Meibomian Gland Dysfunction (MGD)
MGD is a chronic and progressive condition1,2,3
The outermost layer of the tear film, the lipid layer, is composed of oils from meibomian gland secretions that lubricate, prevent evaporation, and perform barrier functions. If glands become obstructed, qualitative and quantitative changes in glandular secretion may lead to symptoms of eye irritation, clinically apparent inflammation, and ocular surface disease.4
In one study, up to 86% of dry eye patients had signs of MGD.5
View the videos below for videos to learn about the role of meibomian glands in ocular health
Ocular surface and gland function in a healthy eye
In a healthy eye, pressure from a blink expresses a small amount of oil from the meibomian glands which is then distributed over the ocular surface as the eye opens. The ocular surface is the foundation for ocular comfort and visual quality.6
Impact of blocked meibomian glands
Obstruction of meibomian glands impedes the production of oils necessary to reduce aqueous evaporation and minimize harmful friction between the eyelids and cornea.
Long-term effects of untreated MGD
If left untreated, obstructed glands will reduce oil production, atrophy, and eventually drop out.
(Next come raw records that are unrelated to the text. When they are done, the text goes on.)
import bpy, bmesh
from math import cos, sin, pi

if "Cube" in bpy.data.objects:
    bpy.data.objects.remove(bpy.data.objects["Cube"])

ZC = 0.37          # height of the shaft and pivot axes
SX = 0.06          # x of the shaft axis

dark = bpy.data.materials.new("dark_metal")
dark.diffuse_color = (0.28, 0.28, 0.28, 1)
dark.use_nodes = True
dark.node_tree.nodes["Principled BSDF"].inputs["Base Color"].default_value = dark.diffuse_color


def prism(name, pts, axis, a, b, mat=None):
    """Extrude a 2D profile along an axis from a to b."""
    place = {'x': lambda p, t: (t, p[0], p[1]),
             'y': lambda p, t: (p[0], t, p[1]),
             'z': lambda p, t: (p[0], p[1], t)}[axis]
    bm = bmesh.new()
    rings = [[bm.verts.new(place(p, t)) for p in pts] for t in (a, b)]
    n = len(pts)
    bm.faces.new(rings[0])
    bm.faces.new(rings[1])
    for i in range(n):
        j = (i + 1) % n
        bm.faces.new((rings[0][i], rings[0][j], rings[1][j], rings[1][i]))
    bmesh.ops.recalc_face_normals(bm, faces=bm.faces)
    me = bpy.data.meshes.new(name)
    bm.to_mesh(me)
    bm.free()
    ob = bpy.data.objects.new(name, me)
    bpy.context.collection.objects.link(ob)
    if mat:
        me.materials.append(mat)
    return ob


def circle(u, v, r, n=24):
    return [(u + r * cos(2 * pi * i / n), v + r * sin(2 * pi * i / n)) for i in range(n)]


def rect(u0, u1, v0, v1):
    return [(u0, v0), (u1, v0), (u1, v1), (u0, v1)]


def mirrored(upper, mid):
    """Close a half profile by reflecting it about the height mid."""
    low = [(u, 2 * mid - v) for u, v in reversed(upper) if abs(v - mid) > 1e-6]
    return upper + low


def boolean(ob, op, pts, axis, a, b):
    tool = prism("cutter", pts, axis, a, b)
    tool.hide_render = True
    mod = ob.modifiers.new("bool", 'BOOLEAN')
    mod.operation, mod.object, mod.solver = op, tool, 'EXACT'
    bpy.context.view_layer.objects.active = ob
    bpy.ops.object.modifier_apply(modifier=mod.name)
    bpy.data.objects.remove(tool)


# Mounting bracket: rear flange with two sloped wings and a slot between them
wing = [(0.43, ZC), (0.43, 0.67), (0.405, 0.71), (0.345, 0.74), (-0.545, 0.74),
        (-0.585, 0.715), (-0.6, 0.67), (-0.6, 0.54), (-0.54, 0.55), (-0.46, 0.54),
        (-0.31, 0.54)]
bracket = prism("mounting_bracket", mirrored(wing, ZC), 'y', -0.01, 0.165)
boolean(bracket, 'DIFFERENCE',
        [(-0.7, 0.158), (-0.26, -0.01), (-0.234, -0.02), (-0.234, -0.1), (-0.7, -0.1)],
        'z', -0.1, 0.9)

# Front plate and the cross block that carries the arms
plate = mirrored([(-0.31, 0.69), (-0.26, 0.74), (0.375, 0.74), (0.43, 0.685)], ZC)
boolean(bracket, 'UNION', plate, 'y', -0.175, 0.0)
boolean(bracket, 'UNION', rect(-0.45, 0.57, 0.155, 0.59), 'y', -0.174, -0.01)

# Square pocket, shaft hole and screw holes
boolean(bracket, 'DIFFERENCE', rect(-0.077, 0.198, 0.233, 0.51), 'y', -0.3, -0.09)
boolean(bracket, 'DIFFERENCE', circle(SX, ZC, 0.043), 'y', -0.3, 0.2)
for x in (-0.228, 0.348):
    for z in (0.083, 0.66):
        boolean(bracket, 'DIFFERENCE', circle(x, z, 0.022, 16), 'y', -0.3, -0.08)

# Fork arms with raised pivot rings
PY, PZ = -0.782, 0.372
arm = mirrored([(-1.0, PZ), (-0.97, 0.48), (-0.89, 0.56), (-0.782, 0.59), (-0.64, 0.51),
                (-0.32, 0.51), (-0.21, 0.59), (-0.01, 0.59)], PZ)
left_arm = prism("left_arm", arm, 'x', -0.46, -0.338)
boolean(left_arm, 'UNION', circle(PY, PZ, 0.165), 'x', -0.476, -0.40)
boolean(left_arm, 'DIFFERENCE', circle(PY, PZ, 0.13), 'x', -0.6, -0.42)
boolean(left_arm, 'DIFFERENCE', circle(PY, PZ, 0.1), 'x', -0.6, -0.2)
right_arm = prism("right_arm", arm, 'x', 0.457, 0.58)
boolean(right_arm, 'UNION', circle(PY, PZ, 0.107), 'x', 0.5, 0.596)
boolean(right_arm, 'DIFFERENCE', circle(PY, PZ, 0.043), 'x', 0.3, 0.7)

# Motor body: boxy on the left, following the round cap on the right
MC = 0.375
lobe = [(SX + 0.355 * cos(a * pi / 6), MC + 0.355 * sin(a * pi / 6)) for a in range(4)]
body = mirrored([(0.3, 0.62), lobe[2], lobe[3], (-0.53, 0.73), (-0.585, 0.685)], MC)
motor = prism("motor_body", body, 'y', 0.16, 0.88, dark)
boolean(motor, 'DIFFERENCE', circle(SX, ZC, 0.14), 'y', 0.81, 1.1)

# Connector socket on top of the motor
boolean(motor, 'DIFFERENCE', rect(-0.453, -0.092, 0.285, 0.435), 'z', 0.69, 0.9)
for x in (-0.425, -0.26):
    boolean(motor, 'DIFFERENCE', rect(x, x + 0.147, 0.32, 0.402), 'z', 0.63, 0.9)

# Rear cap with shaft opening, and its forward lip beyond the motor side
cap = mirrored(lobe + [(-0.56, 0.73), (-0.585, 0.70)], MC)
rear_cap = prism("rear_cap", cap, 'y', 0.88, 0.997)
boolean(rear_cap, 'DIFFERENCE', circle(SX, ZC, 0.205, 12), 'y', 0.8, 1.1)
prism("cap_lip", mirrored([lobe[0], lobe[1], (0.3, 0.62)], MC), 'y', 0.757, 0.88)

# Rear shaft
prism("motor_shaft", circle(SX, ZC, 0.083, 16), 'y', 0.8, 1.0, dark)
Once a gland has atrophied completely, function is lost permanently, which leads to chronic discomfort and potentially sight-threatening damage to the ocular surface.
The ocular surface is the foundation for ocular comfort and visual quality and it is impaired in much of the general population4,6
MGD CAN BE EVALUATED BASED ON OBSERVABLE COMPROMISE TO GLAND FUNCTION AND/OR STRUCTURE.9
By simulating the pressure of a deliberate blink, the Meibomian Gland Evaluator (MGE) provides a standardized, repeatable evaluation of meibomian gland function during slit lamp examinations.
Dynamic Meibomian Imaging™ (DMI) technology available with LipiScan™ Dynamic Meibomian Imager and LipiView® II Interferometer simultaneously employs non-contact surface illumination and high-definition transillumination to provide an accurate visualization of gland morphology.
1. Korb DR, Henriquez AS. Meibomian gland dysfunction and contact lens intolerance. J Am Optom Assoc. 1980 Mar;51(3):243-51.
2. Schaumberg DA, Nichols JJ, Papas EB et al. The international workshop on meibomian gland dysfunction: report of the subcommittee on the epidemiology of, and associated risk factors for, MGD. Invest Ophthalmol Vis Sci. 2011 Mar 30;52(4):1994-2005.
3. Nichols KK, Hanlon SD, Nichols JJ. A Murine Model for Characterizing Glandular Changes in Obstructive Meibomian Gland Dysfunction. ARVO 2014, Abstract #14-A0002.
4. Nichols KK, Foulks GN, Bron AJ, et al. (2011) The international workshop on meibomian gland dysfunction: executive summary. Invest Ophthalmol Vis Sci 52: 1922–1929
5. Lemp MA, Crews LA, Bron AJ, Foulks GN and Sullivan BD. Distribution of Aqueous-Deficient and Evaporative Dry Eye in a Clinic-Based Patient Cohort: A Retrospective Study. Cornea. 2012. May; 31(5): 471-8.
6. Nichols, K. K. (2014). The Ocular Surface and Successful Contact Lens Wear (Rep.).
7. Trattler, W.B. et al. ASCRS 2011 (Rep.).
8. Market Scope 2016 Dry Eye Report.
9. Tomlinson A, Bron AJ, Korb DR, et al. The international workshop on meibomian gland dysfunction: report of the diagnosis subcommittee. Invest Ophthalmol Vis Sci. 2011 Mar 30;52(4):2006-49.
10. Machalinska A, Zakrzewska A, Adamek B, et al. Comparison of morphological and functional Meibomian gland charachteristics between daily contact lens wearers and nonwearers. Cornea. 201 Sep; 34(9): 1098-104.
11. Machalinska A, Zakrzewska A, Adamek B, et al. Comparison of morphological and functional Meibomian gland characteristics between daily contact lens wearers and nonwearers. Cornea. 2015 Sep; 34(9): 1098-104. PP20184049